then your usually done. some are that basic, some are different, always read the INSTALL and README files for accurate instructions to install it though.
I am not expert on RPM based packages but it stands for Redhat Package Management. It's, lets say a different way to install from compiling the source like a tar.gz, eliminating the commands needed to install, and when you do, it keeps the record sort of say in a RPM database on your machine.
Usually you can install a rpm type file with a command like this: rpm -i filename.rpm
When uninstalling, it can vary, usually the README and INSTALL files will tell you a correct way to do this.
Ahh! Things are becoming clearer now. I'll give it a shot in the morning!
Do you think that SuSE or Peanut would be a better linux OS for a beginner to start on?
It would be nice if there was a linux website that functioned as a
hands on practical lab for newbies which covered some basic stuff.
Sort of a virtual practice if you know what I mean. I've seen some windows websites like that the last year or so that covered stuff like W2K server, etc. where the user had to correctly enter in information to go to the next step.
Anyway...thanks for the help. You are much appreciated.
Tell your bartender to put the next round on my tab.

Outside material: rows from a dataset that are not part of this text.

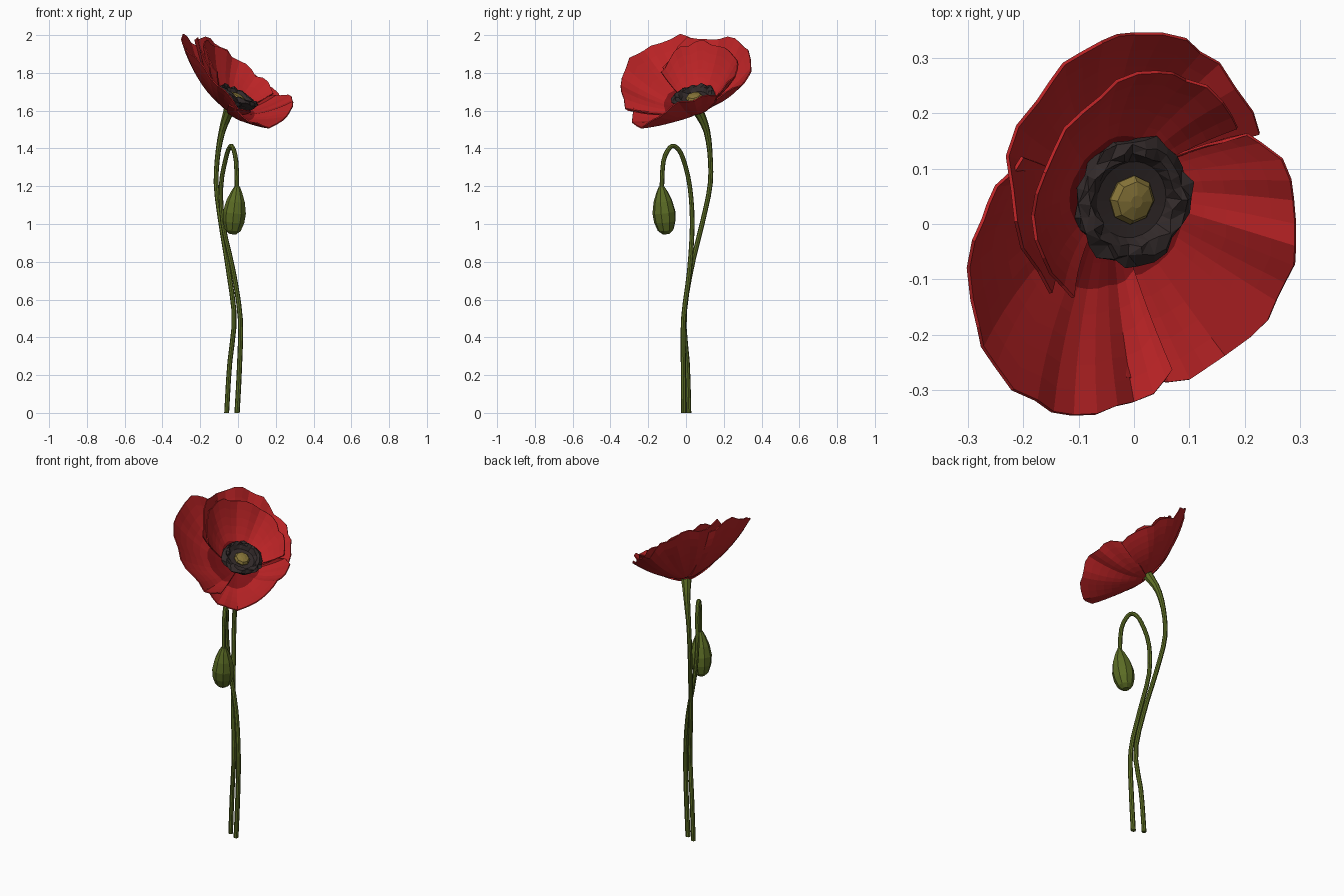
import bpy, bmesh, math, random
from mathutils import Vector

if "Cube" in bpy.data.objects:
    bpy.data.objects.remove(bpy.data.objects["Cube"])

random.seed(4)


def material(name, rgb):
    m = bpy.data.materials.new(name)
    m.diffuse_color = (*rgb, 1)
    m.use_nodes = True
    m.node_tree.nodes["Principled BSDF"].inputs["Base Color"].default_value = m.diffuse_color
    return m


RED = material("petal red", (0.50, 0.017, 0.019))
DARK_RED = material("petal heart dark red", (0.22, 0.006, 0.008))
GREEN = material("stem green", (0.105, 0.15, 0.018))
BLACK = material("stamen black", (0.032, 0.023, 0.023))
YELLOW = material("seed head yellow", (0.24, 0.175, 0.04))

AXIS = Vector((0.45, -0.18, 0.87)).normalized()   # direction the bloom faces
BASE = Vector((-0.045, 0.06, 1.59))               # where the stem meets the bloom
HEART = BASE + AXIS * 0.085


def finish(bm, name, mats):
    mesh = bpy.data.meshes.new(name)
    bm.to_mesh(mesh)
    bm.free()
    for m in mats:
        mesh.materials.append(m)
    ob = bpy.data.objects.new(name, mesh)
    bpy.context.collection.objects.link(ob)
    return ob


def spline(pts, u):
    """Catmull-Rom point at u in 0..1 along the control points."""
    p = [Vector(q) for q in pts]
    s = u * (len(p) - 1)
    i = min(int(s), len(p) - 2)
    t = s - i
    a, b, c, d = p[max(i - 1, 0)], p[i], p[i + 1], p[min(i + 2, len(p) - 1)]
    return 0.5 * (2 * b + (c - a) * t + (2 * a - 5 * b + 4 * c - d) * t * t
                  + (3 * b - a - 3 * c + d) * t ** 3)


def bridge(bm, lower, upper, closed):
    n = len(lower)
    faces = []
    for i in range(n if closed else n - 1):
        j = (i + 1) % n
        faces.append(bm.faces.new((lower[i], lower[j], upper[j], upper[i])))
    return faces


def tube(name, pts, radii, steps=22, sides=8):
    bm = bmesh.new()
    rings = []
    for k in range(steps + 1):
        u = k / steps
        c = spline(pts, u)
        d = spline(pts, min(u + 0.01, 1)) - spline(pts, max(u - 0.01, 0))
        if k == 0:
            d = Vector((0, 0, 1))
        d.normalize()
        x = Vector((1, 0, 0))
        x = (x - d * x.dot(d)).normalized()
        y = d.cross(x)
        f = u * (len(radii) - 1)
        i = min(int(f), len(radii) - 2)
        r = radii[i] + (radii[i + 1] - radii[i]) * (f - i)
        rings.append([bm.verts.new(c + r * (x * math.cos(a) + y * math.sin(a)))
                      for a in (math.tau * s / sides for s in range(sides))])
    for lo, hi in zip(rings, rings[1:]):
        bridge(bm, lo, hi, True)
    bm.faces.new(rings[0][::-1])
    bm.faces.new(rings[-1])
    return finish(bm, name, [GREEN])


def lathe(name, profile, sides, origin, axis, mat, jitter=0.0, jitter_from=0.0):
    """Revolve (radius, height) pairs about an axis, with optional roughness."""
    axis = axis.normalized()
    x = axis.orthogonal().normalized()
    y = axis.cross(x)
    bm = bmesh.new()
    rings = []
    for r, h in profile:
        ring = []
        for s in range(sides):
            a = math.tau * s / sides
            j = jitter if r > jitter_from else 0
            rr, hh = r + random.uniform(-j, j), h + random.uniform(-j, j)
            ring.append(bm.verts.new(origin + rr * (x * math.cos(a) + y * math.sin(a)) + axis * hh))
        rings.append(ring)
    for lo, hi in zip(rings, rings[1:]):
        bridge(bm, lo, hi, True)
    bm.faces.new(rings[0][::-1])
    bm.faces.new(rings[-1])
    if jitter:
        bmesh.ops.triangulate(bm, faces=bm.faces)
    return finish(bm, name, [mat])


def petal(name, rim, lift, cols=20, rows=8):
    """Bowl-shaped sheet from the bloom base out to a ruffled rim."""
    bm = bmesh.new()
    base = BASE + AXIS * lift
    grid = [[] for _ in range(rows + 1)]
    for c in range(cols + 1):
        u = c / cols
        v = spline(rim, u) - base
        v *= 1 + random.uniform(-0.025, 0.015)
        along = AXIS * v.dot(AXIS)
        ctrl = (v - along) * 0.55 + along * 0.2
        wave = 0.008 * math.sin(u * 34 + lift * 90) + random.uniform(-0.004, 0.004)
        for k in range(rows + 1):
            t = 0.08 + 0.92 * k / rows
            p = base + ctrl * (2 * t * (1 - t)) + v * t * t + AXIS * wave * t * t
            grid[k].append(bm.verts.new(p))
    for k in range(rows):
        for f in bridge(bm, grid[k], grid[k + 1], False):
            f.material_index = 0 if k < 3 else 1      # dark heart, red blade
    bm.normal_update()
    if sum((f.normal * f.calc_area() for f in bm.faces), Vector()).dot(AXIS) < 0:
        bmesh.ops.reverse_faces(bm, faces=bm.faces)
    ob = finish(bm, name, [DARK_RED, RED])
    mod = ob.modifiers.new("thickness", "SOLIDIFY")
    mod.thickness = 0.006
    mod.offset = -1
    mod.material_offset = 1                           # outside is all red
    mod.material_offset_rim = 1
    return ob


# Stems
tube("flower_stem", [(-0.06, 0.015, 0), (-0.045, 0.008, 0.25), (-0.02, -0.01, 0.5),
                     (-0.05, 0.025, 0.75), (-0.09, 0.085, 1.0), (-0.115, 0.127, 1.2),
                     (-0.108, 0.128, 1.36), (-0.082, 0.108, 1.5), (-0.047, 0.064, 1.6)],
     [0.013] * 7 + [0.018, 0.03])
tube("bud_stem", [(-0.005, -0.012, 0), (0.008, -0.014, 0.25), (0.012, -0.013, 0.5),
                  (-0.025, 0.018, 0.75), (-0.08, 0.033, 1.0), (-0.09, 0.02, 1.2),
                  (-0.065, -0.015, 1.345), (-0.045, -0.05, 1.405), (-0.028, -0.085, 1.405),
                  (-0.01, -0.12, 1.33), (-0.005, -0.128, 1.18)],
     [0.014, 0.012, 0.012], steps=30)

# Hanging bud
lathe("bud", [(0.014, 0), (0.03, 0.03), (0.05, 0.08), (0.062, 0.14), (0.058, 0.19),
              (0.043, 0.235), (0.02, 0.255)], 9,
      Vector((-0.004, -0.13, 1.2)), Vector((-0.1, 0.1, -1)), GREEN)

# Petals, outer pair first
petal("left_petal", [(-0.20, 0.12, 1.93), (-0.255, 0.05, 1.98), (-0.285, -0.03, 2.0),
                     (-0.285, -0.16, 1.94), (-0.25, -0.26, 1.91), (-0.16, -0.33, 1.8),
                     (-0.07, -0.34, 1.7), (0.02, -0.31, 1.61), (0.07, -0.26, 1.6)], 0.008)
petal("back_petal", [(-0.15, -0.12, 1.82), (-0.205, -0.02, 1.97), (-0.22, 0.12, 1.98),
                     (-0.16, 0.24, 1.98), (-0.09, 0.305, 1.94), (-0.01, 0.345, 1.86),
                     (0.09, 0.33, 1.78), (0.17, 0.27, 1.73), (0.23, 0.16, 1.67)], 0.016)
petal("front_petal", [(0.13, 0.14, 1.66), (0.22, 0.155, 1.69), (0.28, 0.08, 1.67),
                      (0.29, -0.02, 1.65), (0.28, -0.11, 1.6), (0.225, -0.19, 1.54),
                      (0.13, -0.265, 1.52), (0.05, -0.29, 1.56), (-0.05, -0.27, 1.63)], 0.0)
petal("inner_petal", [(-0.11, -0.13, 1.8), (-0.17, -0.05, 1.92), (-0.165, 0.08, 1.97),
                      (-0.09, 0.2, 1.93), (0.02, 0.275, 1.86), (0.12, 0.25, 1.78),
                      (0.19, 0.17, 1.7)], 0.026)

# Ragged stamen ring and the seed head inside it
lathe("stamens", [(0.02, -0.07), (0.055, -0.045), (0.09, -0.02), (0.112, 0.0), (0.116, 0.016),
                  (0.1, 0.03), (0.083, 0.026), (0.07, 0.004), (0.03, 0.0)], 26,
      HEART, AXIS, BLACK, 0.008, 0.075)
lathe("seed_head", [(0.04, -0.01), (0.045, 0.008), (0.036, 0.02), (0.012, 0.026)], 8,
      HEART, AXIS, YELLOW)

I would say you made a right choice regarding Mandy it is very user friendly and easy to mantain with rpm packages, but sometimes when you install a proggy from rpm there are bunch of dependencies for this proggy that you should meet, sometimes it is easy sometimes it is vicious circles (like the package A requires package B, which in its turn requires package C and D, and D requires something else), so unless you are installing something weird the process of adding packages is straight forward
rpm -ihv package_downloded.rpm
The Mandy as well RedHat are usually installing newly progs executables into
and the packages' executables that were installed during setup of OS are usually kept in
there is a handfull of sites about using linux and tuning it to your best needs.
See my previous post